Problem details: Return every line from the one with "DISC_R = 0.528" through the one with "add_loop(bm, outline)", inclusive, exactly as it appears below.

[Recorded data]

-.-.-

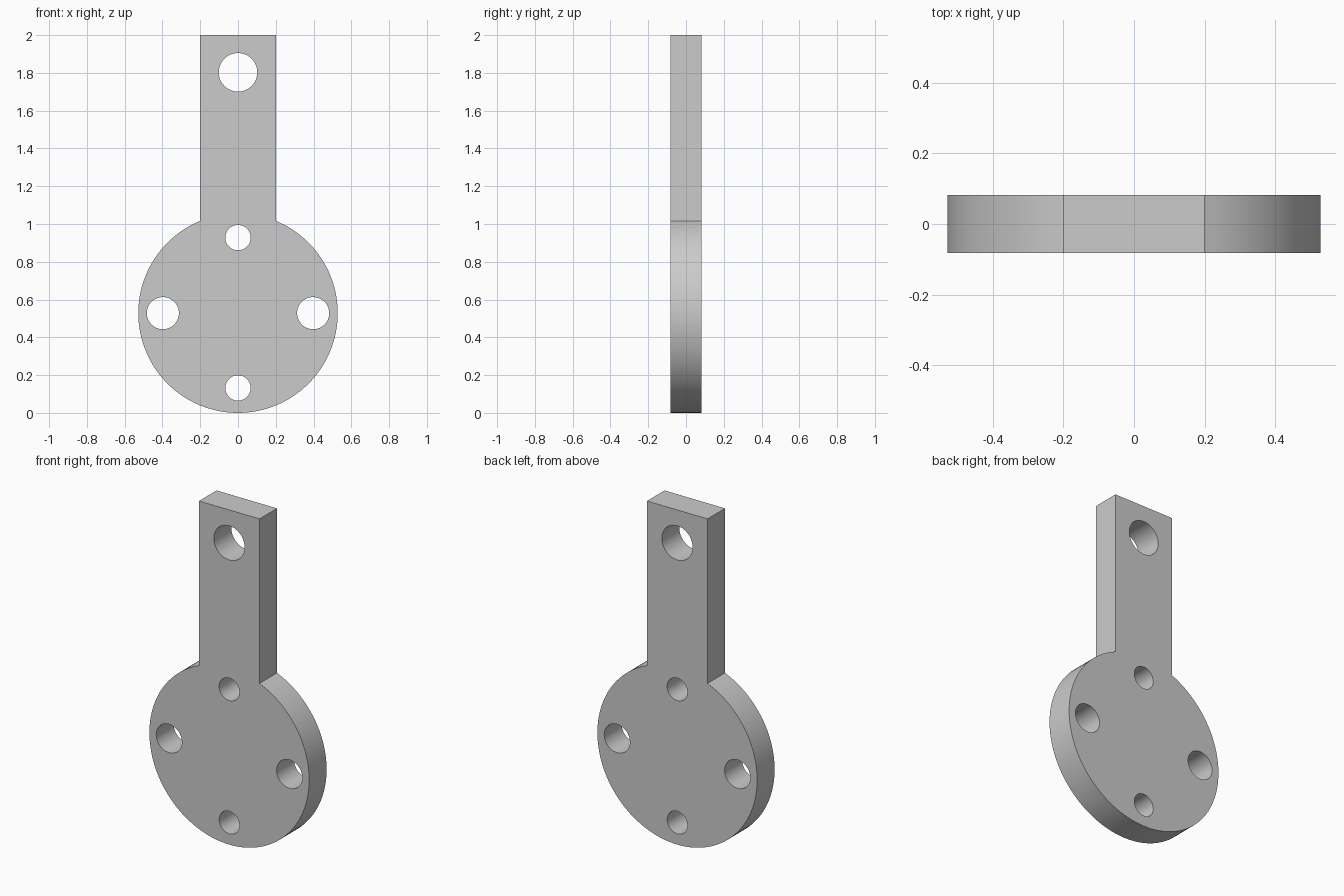
import bpy
import bmesh
from math import asin, cos, pi, sin

cube = bpy.data.objects.get("Cube")
if cube:
    bpy.data.objects.remove(cube, do_unlink=True)

DISC_R = 0.528
ARM_HALF = 0.2
HALF_DEPTH = 0.0825
TOP = 2.0

# Material
grey = bpy.data.materials.new("plain grey")
grey.use_nodes = True
colour = (0.6, 0.6, 0.6, 1)
grey.diffuse_color = colour
grey.node_tree.nodes["Principled BSDF"].inputs["Base Color"].default_value = colour


def arc(x, z, radius, start, sweep, steps):
    """Points along an arc, angles measured from +z towards +x."""
    angles = [start + sweep * i / steps for i in range(steps + 1)]
    return [(x + radius * sin(a), z + radius * cos(a)) for a in angles]


def add_loop(bm, points):
    verts = [bm.verts.new((x, -HALF_DEPTH, z)) for x, z in points]
    for a, b in zip(verts, verts[1:] + verts[:1]):
        bm.edges.new((a, b))


bm = bmesh.new()

# Outline: round disc running into a straight arm
neck = asin(ARM_HALF / DISC_R)
outline = arc(0, DISC_R, DISC_R, neck, 2 * (pi - neck), 112)
outline += [(-ARM_HALF, TOP), (ARM_HALF, TOP)]
add_loop(bm, outline)

# Holes: one in the arm, four around the disc
holes = [(0, 1.803, 0.102), (0, 0.928, 0.067), (0, 0.132, 0.067),
         (-0.398, DISC_R, 0.085), (0.398, DISC_R, 0.085)]
for x, z, radius in holes:
    add_loop(bm, arc(x, z, radius, 0, 2 * pi, 64)[:-1])

# Fill the profile and give it thickness
bmesh.ops.triangle_fill(bm, use_beauty=True, edges=bm.edges[:], normal=(0, -1, 0))
back = bmesh.ops.extrude_face_region(bm, geom=bm.faces[:], use_keep_orig=True)
back_verts = [g for g in back["geom"] if isinstance(g, bmesh.types.BMVert)]
bmesh.ops.translate(bm, verts=back_verts, vec=(0, 2 * HALF_DEPTH, 0))
bmesh.ops.recalc_face_normals(bm, faces=bm.faces[:])

mesh = bpy.data.meshes.new("mounting_plate")
bm.to_mesh(mesh)
bm.free()
mesh.materials.append(grey)
plate = bpy.data.objects.new("mounting_plate", mesh)
bpy.context.collection.objects.link(plate)

# Smooth rims with crisp edges
bpy.ops.object.select_all(action="DESELECT")
plate.select_set(True)
bpy.context.view_layer.objects.active = plate
bpy.ops.object.shade_smooth_by_angle(angle=pi / 6)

-.-.-

The completed task:
DISC_R = 0.528
ARM_HALF = 0.2
HALF_DEPTH = 0.0825
TOP = 2.0

# Material
grey = bpy.data.materials.new("plain grey")
grey.use_nodes = True
colour = (0.6, 0.6, 0.6, 1)
grey.diffuse_color = colour
grey.node_tree.nodes["Principled BSDF"].inputs["Base Color"].default_value = colour


def arc(x, z, radius, start, sweep, steps):
    """Points along an arc, angles measured from +z towards +x."""
    angles = [start + sweep * i / steps for i in range(steps + 1)]
    return [(x + radius * sin(a), z + radius * cos(a)) for a in angles]


def add_loop(bm, points):
    verts = [bm.verts.new((x, -HALF_DEPTH, z)) for x, z in points]
    for a, b in zip(verts, verts[1:] + verts[:1]):
        bm.edges.new((a, b))


bm = bmesh.new()

# Outline: round disc running into a straight arm
neck = asin(ARM_HALF / DISC_R)
outline = arc(0, DISC_R, DISC_R, neck, 2 * (pi - neck), 112)
outline += [(-ARM_HALF, TOP), (ARM_HALF, TOP)]
add_loop(bm, outline)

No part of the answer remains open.